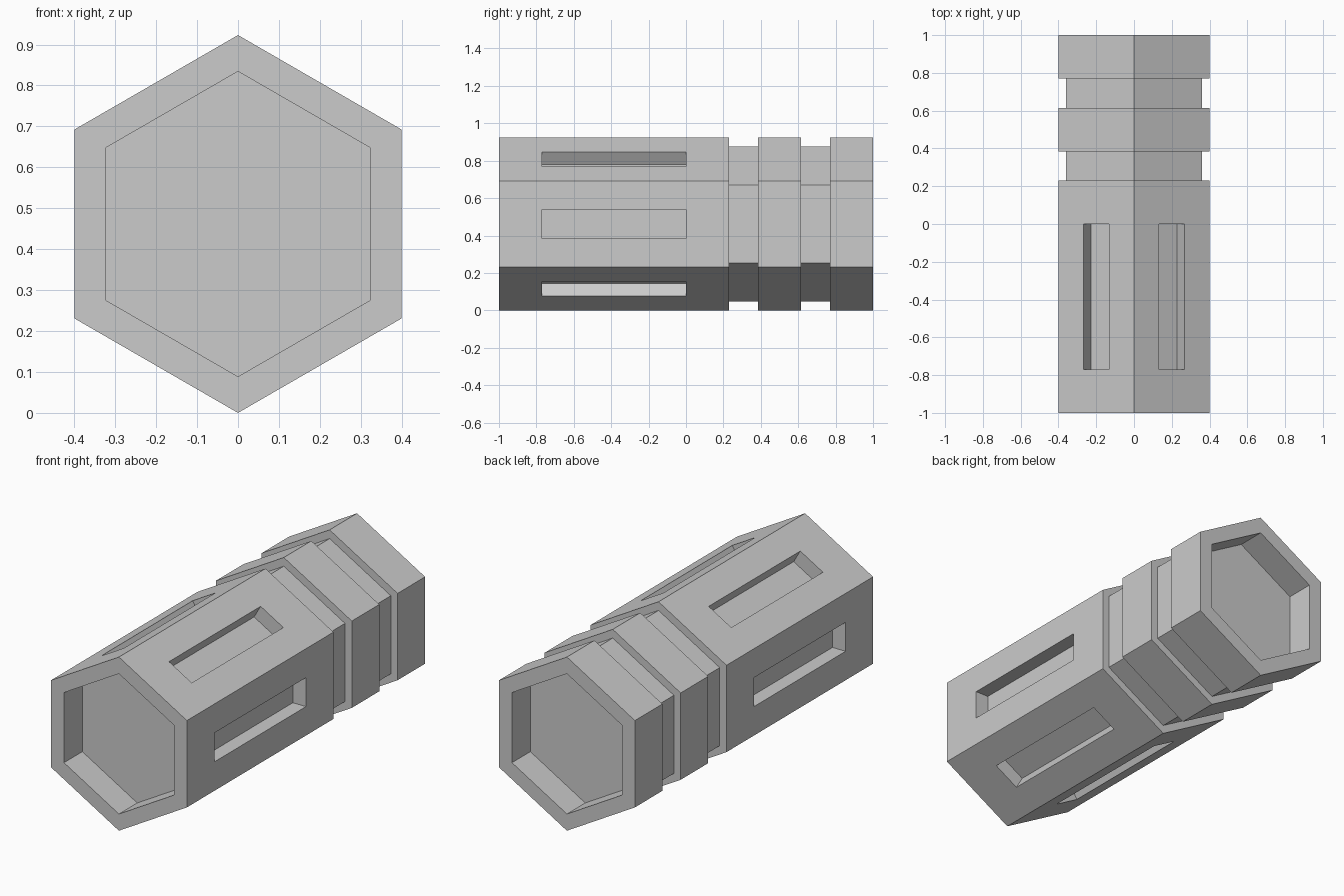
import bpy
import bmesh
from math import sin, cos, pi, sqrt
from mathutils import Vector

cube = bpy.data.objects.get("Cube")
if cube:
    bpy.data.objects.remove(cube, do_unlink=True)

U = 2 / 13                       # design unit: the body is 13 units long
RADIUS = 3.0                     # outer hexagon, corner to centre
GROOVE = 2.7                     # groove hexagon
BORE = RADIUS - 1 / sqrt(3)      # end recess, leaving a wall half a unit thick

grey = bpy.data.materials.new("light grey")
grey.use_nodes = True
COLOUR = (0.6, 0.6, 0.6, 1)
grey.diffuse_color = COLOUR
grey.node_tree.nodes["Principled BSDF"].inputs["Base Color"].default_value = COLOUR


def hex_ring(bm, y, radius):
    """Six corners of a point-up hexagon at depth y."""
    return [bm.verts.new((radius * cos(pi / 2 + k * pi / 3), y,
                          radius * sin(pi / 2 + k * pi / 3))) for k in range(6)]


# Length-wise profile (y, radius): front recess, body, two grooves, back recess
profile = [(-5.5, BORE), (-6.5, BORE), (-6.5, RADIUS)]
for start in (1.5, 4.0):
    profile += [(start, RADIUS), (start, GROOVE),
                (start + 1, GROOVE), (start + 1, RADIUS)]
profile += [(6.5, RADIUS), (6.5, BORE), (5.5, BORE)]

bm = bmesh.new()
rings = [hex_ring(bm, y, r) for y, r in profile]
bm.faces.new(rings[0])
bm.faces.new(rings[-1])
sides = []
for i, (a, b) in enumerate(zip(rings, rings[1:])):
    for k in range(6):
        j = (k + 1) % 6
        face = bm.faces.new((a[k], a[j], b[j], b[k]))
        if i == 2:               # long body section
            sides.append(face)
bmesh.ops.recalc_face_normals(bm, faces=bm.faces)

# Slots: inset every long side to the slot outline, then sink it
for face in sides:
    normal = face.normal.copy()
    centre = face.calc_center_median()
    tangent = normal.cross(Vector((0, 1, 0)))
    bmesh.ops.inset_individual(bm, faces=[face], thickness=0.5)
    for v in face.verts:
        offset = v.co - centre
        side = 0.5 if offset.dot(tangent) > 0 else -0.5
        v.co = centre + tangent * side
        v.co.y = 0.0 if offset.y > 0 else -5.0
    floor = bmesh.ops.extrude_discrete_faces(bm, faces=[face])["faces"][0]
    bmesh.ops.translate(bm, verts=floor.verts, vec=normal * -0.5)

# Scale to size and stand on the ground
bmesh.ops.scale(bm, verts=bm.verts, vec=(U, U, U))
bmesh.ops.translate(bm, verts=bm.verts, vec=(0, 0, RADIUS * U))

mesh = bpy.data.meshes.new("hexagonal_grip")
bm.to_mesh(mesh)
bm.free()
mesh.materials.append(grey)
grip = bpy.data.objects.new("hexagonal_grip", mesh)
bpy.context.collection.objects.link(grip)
- - - - -
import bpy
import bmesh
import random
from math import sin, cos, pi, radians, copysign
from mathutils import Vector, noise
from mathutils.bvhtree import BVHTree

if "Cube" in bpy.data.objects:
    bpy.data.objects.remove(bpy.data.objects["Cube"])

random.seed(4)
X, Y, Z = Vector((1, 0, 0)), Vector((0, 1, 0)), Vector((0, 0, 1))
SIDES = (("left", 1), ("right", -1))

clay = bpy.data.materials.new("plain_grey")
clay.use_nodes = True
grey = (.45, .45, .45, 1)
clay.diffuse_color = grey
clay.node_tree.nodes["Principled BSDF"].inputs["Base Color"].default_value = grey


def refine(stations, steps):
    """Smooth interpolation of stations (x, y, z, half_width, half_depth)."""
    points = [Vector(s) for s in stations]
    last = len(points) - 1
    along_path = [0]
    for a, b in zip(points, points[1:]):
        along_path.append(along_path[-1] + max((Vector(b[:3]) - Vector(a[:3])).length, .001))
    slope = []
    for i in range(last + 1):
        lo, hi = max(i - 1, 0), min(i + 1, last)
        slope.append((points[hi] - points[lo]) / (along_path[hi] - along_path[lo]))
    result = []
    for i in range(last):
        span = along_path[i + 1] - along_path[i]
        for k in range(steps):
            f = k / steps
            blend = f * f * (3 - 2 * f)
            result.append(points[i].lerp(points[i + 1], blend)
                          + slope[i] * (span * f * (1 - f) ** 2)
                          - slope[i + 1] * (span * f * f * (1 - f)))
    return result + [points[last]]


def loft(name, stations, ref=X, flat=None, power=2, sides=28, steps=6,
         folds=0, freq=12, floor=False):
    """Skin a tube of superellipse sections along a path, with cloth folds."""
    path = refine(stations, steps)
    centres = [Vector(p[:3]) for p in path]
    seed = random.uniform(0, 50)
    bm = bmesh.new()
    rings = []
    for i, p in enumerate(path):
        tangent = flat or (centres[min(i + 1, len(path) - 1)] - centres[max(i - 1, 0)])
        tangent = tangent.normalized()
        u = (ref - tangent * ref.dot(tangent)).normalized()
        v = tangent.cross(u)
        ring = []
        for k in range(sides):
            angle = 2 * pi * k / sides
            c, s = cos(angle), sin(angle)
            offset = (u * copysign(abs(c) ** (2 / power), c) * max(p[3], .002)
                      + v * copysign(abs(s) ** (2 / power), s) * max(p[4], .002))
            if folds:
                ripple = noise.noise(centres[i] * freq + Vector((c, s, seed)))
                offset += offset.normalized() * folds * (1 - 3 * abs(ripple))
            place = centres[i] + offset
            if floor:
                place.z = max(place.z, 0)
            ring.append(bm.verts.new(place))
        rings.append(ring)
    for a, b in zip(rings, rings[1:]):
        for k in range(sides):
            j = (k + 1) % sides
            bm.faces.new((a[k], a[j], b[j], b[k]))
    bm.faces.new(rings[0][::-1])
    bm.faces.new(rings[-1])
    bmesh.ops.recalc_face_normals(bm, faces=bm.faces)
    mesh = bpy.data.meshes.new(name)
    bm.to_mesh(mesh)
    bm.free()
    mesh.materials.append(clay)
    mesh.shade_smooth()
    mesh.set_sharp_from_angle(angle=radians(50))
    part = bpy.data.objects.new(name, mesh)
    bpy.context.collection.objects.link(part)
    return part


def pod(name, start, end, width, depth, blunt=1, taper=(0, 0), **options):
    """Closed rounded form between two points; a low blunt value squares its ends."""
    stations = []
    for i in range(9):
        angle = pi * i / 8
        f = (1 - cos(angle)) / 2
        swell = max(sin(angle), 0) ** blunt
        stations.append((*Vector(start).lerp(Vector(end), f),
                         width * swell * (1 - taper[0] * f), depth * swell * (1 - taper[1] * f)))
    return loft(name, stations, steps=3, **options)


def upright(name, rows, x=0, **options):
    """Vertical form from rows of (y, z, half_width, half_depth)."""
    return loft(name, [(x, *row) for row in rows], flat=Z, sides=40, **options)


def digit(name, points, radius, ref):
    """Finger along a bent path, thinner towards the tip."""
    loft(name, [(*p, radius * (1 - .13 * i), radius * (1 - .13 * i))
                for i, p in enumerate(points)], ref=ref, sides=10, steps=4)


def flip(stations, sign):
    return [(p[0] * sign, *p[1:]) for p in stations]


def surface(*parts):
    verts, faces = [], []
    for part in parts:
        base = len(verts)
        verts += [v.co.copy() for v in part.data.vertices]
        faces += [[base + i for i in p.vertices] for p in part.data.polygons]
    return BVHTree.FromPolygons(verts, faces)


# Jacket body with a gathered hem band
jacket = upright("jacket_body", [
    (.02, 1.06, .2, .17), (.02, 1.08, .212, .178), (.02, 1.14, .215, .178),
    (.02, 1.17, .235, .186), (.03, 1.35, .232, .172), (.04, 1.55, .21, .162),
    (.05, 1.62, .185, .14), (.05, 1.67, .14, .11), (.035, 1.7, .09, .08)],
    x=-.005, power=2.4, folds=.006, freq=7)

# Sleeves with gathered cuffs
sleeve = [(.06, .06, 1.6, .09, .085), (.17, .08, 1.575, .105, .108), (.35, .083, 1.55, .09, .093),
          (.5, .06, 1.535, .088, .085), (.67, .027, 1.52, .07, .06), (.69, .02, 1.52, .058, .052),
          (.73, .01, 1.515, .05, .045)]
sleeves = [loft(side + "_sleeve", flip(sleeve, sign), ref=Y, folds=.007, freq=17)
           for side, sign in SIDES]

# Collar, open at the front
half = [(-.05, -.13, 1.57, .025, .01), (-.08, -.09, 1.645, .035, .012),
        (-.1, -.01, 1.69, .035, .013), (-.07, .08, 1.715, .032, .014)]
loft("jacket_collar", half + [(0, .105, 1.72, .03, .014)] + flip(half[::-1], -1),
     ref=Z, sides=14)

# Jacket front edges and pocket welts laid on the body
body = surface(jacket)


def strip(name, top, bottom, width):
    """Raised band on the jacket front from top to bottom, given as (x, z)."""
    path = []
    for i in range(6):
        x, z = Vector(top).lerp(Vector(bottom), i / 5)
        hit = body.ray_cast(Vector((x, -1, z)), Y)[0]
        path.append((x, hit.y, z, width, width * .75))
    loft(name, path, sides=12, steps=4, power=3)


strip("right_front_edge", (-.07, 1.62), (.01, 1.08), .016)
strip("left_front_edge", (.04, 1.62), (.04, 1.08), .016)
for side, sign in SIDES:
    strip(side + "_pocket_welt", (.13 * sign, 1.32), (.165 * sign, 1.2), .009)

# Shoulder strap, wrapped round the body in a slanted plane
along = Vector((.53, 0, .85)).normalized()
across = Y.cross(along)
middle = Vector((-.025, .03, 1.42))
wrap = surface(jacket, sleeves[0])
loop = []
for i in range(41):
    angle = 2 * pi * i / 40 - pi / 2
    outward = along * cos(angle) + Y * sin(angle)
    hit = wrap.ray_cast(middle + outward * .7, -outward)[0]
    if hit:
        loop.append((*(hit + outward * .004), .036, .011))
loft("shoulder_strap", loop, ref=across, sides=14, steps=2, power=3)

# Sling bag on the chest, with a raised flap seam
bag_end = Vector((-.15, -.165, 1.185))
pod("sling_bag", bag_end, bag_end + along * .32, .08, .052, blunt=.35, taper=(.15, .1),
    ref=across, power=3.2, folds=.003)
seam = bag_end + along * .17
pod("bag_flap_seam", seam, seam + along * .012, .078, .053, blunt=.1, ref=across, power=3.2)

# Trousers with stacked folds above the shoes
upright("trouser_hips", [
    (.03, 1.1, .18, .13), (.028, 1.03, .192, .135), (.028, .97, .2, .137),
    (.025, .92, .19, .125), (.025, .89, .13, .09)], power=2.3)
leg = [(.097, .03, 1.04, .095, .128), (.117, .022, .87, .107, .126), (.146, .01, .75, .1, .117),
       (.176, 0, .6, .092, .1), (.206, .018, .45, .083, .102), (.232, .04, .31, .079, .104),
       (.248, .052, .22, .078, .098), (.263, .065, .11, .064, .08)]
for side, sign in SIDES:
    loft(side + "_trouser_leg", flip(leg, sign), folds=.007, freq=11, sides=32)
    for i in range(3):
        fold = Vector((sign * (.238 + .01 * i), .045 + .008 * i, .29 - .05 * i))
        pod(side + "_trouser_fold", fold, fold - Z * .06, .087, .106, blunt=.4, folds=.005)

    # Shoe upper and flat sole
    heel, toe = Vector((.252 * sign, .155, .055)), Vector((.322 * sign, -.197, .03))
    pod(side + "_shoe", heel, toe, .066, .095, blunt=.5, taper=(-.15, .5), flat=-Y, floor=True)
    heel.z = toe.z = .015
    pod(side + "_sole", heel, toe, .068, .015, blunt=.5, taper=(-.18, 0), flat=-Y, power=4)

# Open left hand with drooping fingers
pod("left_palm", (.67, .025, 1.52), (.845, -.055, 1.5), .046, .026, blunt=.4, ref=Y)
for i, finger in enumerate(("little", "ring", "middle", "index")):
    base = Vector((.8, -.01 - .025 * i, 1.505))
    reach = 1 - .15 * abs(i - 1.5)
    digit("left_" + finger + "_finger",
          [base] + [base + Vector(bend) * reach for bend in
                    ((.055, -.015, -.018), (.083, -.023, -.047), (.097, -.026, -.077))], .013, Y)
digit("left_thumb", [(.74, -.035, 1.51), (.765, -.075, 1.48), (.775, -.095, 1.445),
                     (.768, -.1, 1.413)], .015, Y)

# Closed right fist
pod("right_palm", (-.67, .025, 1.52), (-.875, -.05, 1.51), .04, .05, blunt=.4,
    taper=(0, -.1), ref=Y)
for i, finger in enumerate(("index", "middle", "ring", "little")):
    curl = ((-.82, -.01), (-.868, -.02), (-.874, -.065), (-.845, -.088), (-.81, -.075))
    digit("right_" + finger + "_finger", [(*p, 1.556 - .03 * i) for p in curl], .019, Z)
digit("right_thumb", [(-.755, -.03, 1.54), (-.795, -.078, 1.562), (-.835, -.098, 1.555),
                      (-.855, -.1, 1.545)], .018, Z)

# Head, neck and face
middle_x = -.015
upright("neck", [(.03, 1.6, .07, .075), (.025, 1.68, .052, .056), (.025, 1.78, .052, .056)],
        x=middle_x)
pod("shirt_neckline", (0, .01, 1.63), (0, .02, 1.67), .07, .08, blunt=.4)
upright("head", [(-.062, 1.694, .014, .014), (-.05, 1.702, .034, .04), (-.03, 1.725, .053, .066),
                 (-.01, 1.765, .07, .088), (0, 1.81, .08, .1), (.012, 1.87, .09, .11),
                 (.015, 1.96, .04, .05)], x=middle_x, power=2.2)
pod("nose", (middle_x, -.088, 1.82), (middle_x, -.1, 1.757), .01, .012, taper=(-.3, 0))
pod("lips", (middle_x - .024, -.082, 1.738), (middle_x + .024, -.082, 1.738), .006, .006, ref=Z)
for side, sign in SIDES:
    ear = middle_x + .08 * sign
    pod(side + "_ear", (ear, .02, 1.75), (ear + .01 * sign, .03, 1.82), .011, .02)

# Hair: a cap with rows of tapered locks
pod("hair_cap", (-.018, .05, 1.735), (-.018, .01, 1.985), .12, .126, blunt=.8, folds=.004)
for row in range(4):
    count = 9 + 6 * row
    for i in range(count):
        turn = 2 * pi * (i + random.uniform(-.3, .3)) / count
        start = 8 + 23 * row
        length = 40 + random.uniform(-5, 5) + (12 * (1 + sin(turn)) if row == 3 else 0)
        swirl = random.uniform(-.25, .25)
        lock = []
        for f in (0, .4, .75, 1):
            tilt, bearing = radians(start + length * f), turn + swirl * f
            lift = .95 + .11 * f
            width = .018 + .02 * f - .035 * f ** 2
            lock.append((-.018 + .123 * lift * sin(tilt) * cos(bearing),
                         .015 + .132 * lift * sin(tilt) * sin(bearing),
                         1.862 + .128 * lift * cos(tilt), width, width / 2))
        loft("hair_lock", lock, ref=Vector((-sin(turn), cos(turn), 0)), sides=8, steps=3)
- - - - -
Report every line of the data above that contains the string "loft" by copying it in full.

■ Reply
def loft(name, stations, ref=X, flat=None, power=2, sides=28, steps=6,
    return loft(name, stations, steps=3, **options)
    return loft(name, [(x, *row) for row in rows], flat=Z, sides=40, **options)
    loft(name, [(*p, radius * (1 - .13 * i), radius * (1 - .13 * i))
sleeves = [loft(side + "_sleeve", flip(sleeve, sign), ref=Y, folds=.007, freq=17)
loft("jacket_collar", half + [(0, .105, 1.72, .03, .014)] + flip(half[::-1], -1),
    loft(name, path, sides=12, steps=4, power=3)
loft("shoulder_strap", loop, ref=across, sides=14, steps=2, power=3)
    loft(side + "_trouser_leg", flip(leg, sign), folds=.007, freq=11, sides=32)
        loft("hair_lock", lock, ref=Vector((-sin(turn), cos(turn), 0)), sides=8, steps=3)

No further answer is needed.